## Assigned task
Whichever lines of the material contain "floor", copy each of them.
Given records below:
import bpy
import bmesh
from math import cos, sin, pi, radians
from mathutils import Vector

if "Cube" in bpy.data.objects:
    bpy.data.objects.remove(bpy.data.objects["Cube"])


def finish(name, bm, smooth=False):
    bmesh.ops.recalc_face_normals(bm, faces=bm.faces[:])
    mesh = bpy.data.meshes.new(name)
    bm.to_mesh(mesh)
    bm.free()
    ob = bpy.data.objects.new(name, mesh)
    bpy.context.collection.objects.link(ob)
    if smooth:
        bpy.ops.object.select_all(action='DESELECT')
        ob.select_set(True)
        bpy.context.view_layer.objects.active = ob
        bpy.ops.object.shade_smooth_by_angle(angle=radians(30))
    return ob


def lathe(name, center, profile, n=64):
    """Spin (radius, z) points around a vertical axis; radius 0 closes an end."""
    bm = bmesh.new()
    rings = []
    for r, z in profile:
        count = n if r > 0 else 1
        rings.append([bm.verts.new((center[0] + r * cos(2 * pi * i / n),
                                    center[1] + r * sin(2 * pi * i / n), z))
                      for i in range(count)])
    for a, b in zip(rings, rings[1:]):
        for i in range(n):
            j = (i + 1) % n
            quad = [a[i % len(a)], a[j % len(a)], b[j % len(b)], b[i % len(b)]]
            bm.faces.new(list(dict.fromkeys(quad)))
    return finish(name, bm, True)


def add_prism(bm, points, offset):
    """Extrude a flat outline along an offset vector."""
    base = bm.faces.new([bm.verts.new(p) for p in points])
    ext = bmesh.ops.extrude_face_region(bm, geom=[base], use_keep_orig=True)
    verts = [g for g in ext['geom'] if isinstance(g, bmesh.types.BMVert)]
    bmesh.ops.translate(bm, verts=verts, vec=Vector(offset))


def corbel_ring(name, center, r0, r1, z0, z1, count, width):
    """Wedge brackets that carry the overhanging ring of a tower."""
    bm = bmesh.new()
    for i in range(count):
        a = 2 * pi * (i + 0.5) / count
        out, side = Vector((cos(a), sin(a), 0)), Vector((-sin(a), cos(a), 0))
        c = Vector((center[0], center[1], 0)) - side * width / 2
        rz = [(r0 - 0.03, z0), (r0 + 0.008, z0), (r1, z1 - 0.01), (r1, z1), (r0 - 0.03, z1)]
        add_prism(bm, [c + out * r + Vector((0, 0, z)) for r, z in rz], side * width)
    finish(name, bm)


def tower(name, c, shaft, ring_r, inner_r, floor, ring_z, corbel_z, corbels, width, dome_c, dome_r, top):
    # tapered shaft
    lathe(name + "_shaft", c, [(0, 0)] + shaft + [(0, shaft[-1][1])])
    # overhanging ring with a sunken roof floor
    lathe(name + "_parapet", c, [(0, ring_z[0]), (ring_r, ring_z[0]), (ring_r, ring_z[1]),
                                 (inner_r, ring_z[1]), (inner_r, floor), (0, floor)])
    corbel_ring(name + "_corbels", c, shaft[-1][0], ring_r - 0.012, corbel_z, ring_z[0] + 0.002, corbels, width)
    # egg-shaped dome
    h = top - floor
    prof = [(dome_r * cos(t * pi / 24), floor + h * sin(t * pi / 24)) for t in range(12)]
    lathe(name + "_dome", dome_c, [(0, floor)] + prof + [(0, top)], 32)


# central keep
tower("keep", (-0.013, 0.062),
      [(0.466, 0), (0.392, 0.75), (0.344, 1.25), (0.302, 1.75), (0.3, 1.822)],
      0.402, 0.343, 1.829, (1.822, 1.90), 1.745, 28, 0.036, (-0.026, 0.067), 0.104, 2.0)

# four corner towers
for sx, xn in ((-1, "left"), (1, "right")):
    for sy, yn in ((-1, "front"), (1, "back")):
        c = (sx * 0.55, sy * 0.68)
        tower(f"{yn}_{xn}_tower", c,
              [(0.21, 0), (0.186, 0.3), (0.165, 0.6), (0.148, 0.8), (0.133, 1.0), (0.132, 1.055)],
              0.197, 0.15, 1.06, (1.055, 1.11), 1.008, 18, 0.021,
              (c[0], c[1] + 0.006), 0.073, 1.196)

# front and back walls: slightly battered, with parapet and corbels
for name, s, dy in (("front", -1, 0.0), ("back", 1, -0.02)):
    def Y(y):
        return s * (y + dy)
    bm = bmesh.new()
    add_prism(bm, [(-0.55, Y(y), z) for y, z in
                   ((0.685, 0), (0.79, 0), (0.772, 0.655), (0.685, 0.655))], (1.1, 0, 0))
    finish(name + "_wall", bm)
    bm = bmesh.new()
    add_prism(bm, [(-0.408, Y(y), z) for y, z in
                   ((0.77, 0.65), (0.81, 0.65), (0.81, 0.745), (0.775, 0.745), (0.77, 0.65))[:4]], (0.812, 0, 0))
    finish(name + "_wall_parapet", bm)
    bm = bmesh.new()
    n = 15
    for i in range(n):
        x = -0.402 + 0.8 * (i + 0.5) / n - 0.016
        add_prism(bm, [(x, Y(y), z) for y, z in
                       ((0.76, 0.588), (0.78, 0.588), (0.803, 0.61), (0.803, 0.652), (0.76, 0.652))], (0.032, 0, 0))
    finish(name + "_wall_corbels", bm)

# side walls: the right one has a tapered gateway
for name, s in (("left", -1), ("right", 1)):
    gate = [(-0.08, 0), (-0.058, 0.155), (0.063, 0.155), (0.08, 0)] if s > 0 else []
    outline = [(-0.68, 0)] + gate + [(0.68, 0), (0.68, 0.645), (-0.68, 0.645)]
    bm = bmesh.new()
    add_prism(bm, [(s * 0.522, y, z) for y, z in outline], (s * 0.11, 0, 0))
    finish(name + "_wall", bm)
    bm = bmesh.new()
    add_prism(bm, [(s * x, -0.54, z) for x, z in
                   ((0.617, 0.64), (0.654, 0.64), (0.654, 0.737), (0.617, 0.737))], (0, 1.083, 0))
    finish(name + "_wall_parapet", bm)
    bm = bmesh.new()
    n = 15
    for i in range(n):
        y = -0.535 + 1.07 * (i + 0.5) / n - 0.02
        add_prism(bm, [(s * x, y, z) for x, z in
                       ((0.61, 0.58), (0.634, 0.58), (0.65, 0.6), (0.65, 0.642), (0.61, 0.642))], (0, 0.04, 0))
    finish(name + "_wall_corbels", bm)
End of Given records.
## Answer for this exercise
def tower(name, c, shaft, ring_r, inner_r, floor, ring_z, corbel_z, corbels, width, dome_c, dome_r, top):
    # overhanging ring with a sunken roof floor
                                 (inner_r, ring_z[1]), (inner_r, floor), (0, floor)])
    h = top - floor
    prof = [(dome_r * cos(t * pi / 24), floor + h * sin(t * pi / 24)) for t in range(12)]
    lathe(name + "_dome", dome_c, [(0, floor)] + prof + [(0, top)], 32)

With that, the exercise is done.